The current EU crisis also illustrates a further question that is urgent in the contemporary context: what are the limits on state’s obligations to refugees? Is it, for example, sufficient to have done one’s fair share or, in the absence of established criteria, to have done what a good faith effort to work out one’s fair share required? Or do states that have done their fair share have an obligation to take up the slack consequent on others failing to do their fair share?
In ‘Refugees, Fairness and Taking up the Slack’ – available open access here – I argue that in circumstances where not all states do their fair share, human rights protecting states are morally obliged to do more than their fair share, i.e., that refugee protection takes priority over fair distribution of responsibility for refugee protection. However I also draw attention to the prudential point that effective refugee protection is likely to depend on states being willing to do their fair share. Combining these claims, I argue that states have a duty to come to arrangements that, as far as plausible, aim at ensuring a fair distribution of responsibilities.
If the political task is thus that of establishing effective mechanisms for determining fair shares and generating reasonable compliance among states, what are prospects for the fulfillment of this duty? The article provides some reasons for thinking that any general rule for directly determining fair shares is both open to reasonable disagreement and is liable to be skewed by states’ perception of their own interests.
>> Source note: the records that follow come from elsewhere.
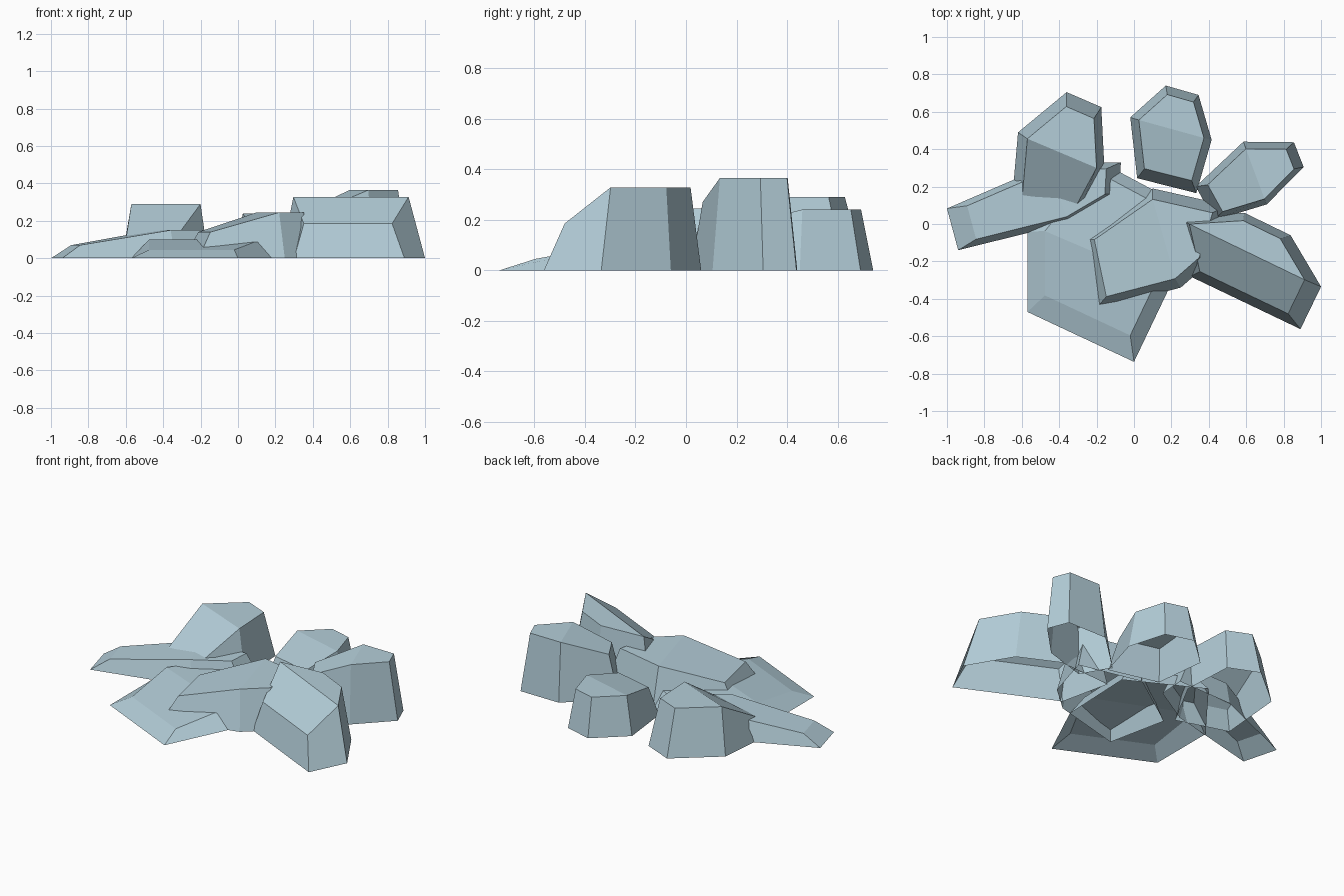
import bpy
import bmesh
from mathutils import Vector

if "Cube" in bpy.data.objects:
    bpy.data.objects.remove(bpy.data.objects["Cube"])

stone = bpy.data.materials.new("pale_blue_stone")
stone.diffuse_color = (0.456, 0.617, 0.693, 1.0)
stone.use_nodes = True
stone.node_tree.nodes["Principled BSDF"].inputs["Base Color"].default_value = stone.diffuse_color


def rock(name, base, centre, high, low, taper=0.8):
    """Six-sided tapered rock, open underneath. Corners 0-3 of the top are flat
    at 'high'; corners 4-5 drop to 'low', folding the top along corners 0-3."""
    bm = bmesh.new()
    c = Vector(centre)
    heights = [high] * 4 + [low] * 2
    bottom, top = [], []
    for point, z in zip(base, heights):
        p = Vector(point)
        t = c + (p - c) * taper
        bottom.append(bm.verts.new((p.x, p.y, 0)))
        top.append(bm.verts.new((t.x, t.y, z)))
    # sides (corners are listed clockwise from above)
    for i in range(6):
        j = (i + 1) % 6
        bm.faces.new((bottom[j], bottom[i], top[i], top[j]))
    # flat and sloping halves of the top
    bm.faces.new((top[3], top[2], top[1], top[0]))
    bm.faces.new((top[5], top[4], top[3], top[0]))
    mesh = bpy.data.meshes.new(name)
    bm.to_mesh(mesh)
    bm.free()
    mesh.materials.append(stone)
    bpy.context.collection.objects.link(bpy.data.objects.new(name, mesh))


# back row
rock("back_left_rock",
     [(-.62, .49), (-.36, .705), (-.175, .625), (-.158, .295), (-.333, -.03), (-.657, .07)],
     (-.37, .32), .29, .10)
rock("back_middle_rock",
     [(-.02, .57), (.17, .74), (.345, .69), (.415, .45), (.333, .165), (.017, .245)],
     (.21, .5), .24, .185)
rock("back_right_rock",
     [(.585, .44), (.855, .437), (.907, .305), (.71, .105), (.43, .02), (.33, .2)],
     (.65, .25), .365, .27)

# front right block
rock("front_right_rock",
     [(.23, .037), (.59, .06), (.837, -.06), (1, -.335), (.89, -.562), (.30, -.28)],
     (.56, -.15), .328, .185)

# centre block and low slabs
rock("centre_rock",
     [(.1, .19), (.5, .1), (.41, -.2), (.25, -.34), (-.21, -.46), (-.29, -.08)],
     (.1, -.1), .245, .14)
rock("front_left_slab",
     [(-.57, -.04), (-.25, .37), (.2, .13), (.18, -.36), (0, -.737), (-.57, -.47)],
     (-.1, -.03), .10, .045)
rock("left_slab",
     [(-.45, .32), (-.07, .33), (-.08, .16), (-.335, .01), (-.94, -.14), (-1, .083)],
     (-.46, .155), .15, .07)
It further argues that we have little reason to be confident that states will support the establishment of effective compliance measures – a point sadly illustrated by the failure of EU cooperation in the current refugee crisis.
Refugee crises as political crises are always a combination of a crisis of production and a crisis of response. As things stand, there is little reason to think that both types of crisis will not continue to recur. What this suggests is that we need both to recognize that the existing refugee regime – for all its limitations – is a considerable political achievement – and to acknowledge the extent of the hard political work that will be needed to address current and future refugee crises.